Today, I had the inspired idea to wake up early (on my one day to sleep in), turn on my computer and write before having breakfast.
I quickly discovered that this scenario might have some problems after hitting snooze twice and reluctantly rolling out of bed thirty minutes after my planned writing rendezvous.
I wasn’t encouraged after staring at my computer screen for twenty minutes without having written anything I liked.
After 30 minutes, I started to warm up, but by then, I was getting distracted by the Publix blueberry muffins sitting on the table. I gave up.
Perhaps you are thinking: This writer is such a slacker.
Actually, I am a very task- and goal-driven person. Right now, there are at least three lists on my desk, and I’m happily scratching away at them as the day progresses.

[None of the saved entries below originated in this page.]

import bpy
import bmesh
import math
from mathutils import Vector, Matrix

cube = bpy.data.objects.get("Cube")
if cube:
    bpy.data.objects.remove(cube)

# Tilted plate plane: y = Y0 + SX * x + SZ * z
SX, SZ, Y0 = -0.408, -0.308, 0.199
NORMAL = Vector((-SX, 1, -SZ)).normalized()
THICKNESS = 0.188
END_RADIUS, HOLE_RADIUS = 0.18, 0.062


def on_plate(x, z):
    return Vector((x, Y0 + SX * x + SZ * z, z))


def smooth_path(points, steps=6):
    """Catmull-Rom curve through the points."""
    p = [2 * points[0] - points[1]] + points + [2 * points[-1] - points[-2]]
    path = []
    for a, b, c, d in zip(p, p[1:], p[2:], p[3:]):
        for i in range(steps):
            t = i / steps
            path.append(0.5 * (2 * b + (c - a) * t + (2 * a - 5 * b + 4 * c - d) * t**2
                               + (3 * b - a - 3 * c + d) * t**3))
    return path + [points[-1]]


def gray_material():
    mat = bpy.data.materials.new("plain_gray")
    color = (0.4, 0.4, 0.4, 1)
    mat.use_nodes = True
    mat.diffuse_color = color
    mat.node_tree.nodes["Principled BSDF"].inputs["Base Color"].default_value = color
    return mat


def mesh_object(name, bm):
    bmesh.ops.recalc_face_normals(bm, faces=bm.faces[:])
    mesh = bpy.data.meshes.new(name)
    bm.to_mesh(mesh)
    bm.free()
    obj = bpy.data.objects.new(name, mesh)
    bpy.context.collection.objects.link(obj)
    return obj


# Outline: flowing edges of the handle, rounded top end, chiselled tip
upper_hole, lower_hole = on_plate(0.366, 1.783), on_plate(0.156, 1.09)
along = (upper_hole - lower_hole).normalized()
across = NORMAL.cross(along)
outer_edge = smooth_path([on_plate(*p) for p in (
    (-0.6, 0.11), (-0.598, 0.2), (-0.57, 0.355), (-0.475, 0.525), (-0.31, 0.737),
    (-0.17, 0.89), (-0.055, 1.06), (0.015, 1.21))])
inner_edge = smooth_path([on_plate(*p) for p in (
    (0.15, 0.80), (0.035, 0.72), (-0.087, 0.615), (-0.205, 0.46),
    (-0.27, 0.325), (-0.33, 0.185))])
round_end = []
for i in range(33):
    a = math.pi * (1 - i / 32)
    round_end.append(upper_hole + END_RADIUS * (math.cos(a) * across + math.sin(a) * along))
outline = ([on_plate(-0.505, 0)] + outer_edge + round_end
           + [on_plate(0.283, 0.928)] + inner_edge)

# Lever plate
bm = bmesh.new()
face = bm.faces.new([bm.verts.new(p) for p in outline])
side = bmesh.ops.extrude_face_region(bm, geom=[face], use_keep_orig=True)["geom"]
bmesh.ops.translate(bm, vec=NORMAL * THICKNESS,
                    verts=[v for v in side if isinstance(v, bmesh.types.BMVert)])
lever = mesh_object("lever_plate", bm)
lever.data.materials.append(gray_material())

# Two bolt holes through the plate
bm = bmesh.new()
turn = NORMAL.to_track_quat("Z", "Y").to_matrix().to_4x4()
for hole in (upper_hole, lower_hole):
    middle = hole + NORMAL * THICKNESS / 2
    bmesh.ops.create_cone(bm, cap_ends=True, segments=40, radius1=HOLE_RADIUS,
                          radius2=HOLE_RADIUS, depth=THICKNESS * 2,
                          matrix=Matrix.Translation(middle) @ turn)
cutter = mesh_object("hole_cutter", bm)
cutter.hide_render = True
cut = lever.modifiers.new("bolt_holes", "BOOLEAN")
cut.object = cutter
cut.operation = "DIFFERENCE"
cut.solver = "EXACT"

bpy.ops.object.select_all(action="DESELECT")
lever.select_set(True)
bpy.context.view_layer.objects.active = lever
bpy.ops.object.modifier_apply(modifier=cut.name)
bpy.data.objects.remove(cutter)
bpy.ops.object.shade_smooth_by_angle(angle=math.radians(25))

I realize that writers can become guilty of making excuses and letting their writing schedules start to slip, but that’s not the point of this post. In fact, I decided to try this morning’s exercise because I had already met my weekly writing goal and wanted to experiment a little.
And what I learned is that I must clear away distractions before I can fully give myself to writing. The blueberry muffins were a distraction to my empty stomach. My unstarted lists were a distraction to my task-oriented mind. Before I could settle into my writing zone, I needed to tend to these distractions first.
Maybe some people actually work better with lots of things going on simultaneously. Everyone is different.
The moral of the story is in the title. It’s good to try new things – like a new writing schedule – but if you discover something doesn’t work, don’t waste your time. Just get back on your game, and stick to the writing routine that works for you.
For me, that means early mornings on Saturdays are probably out.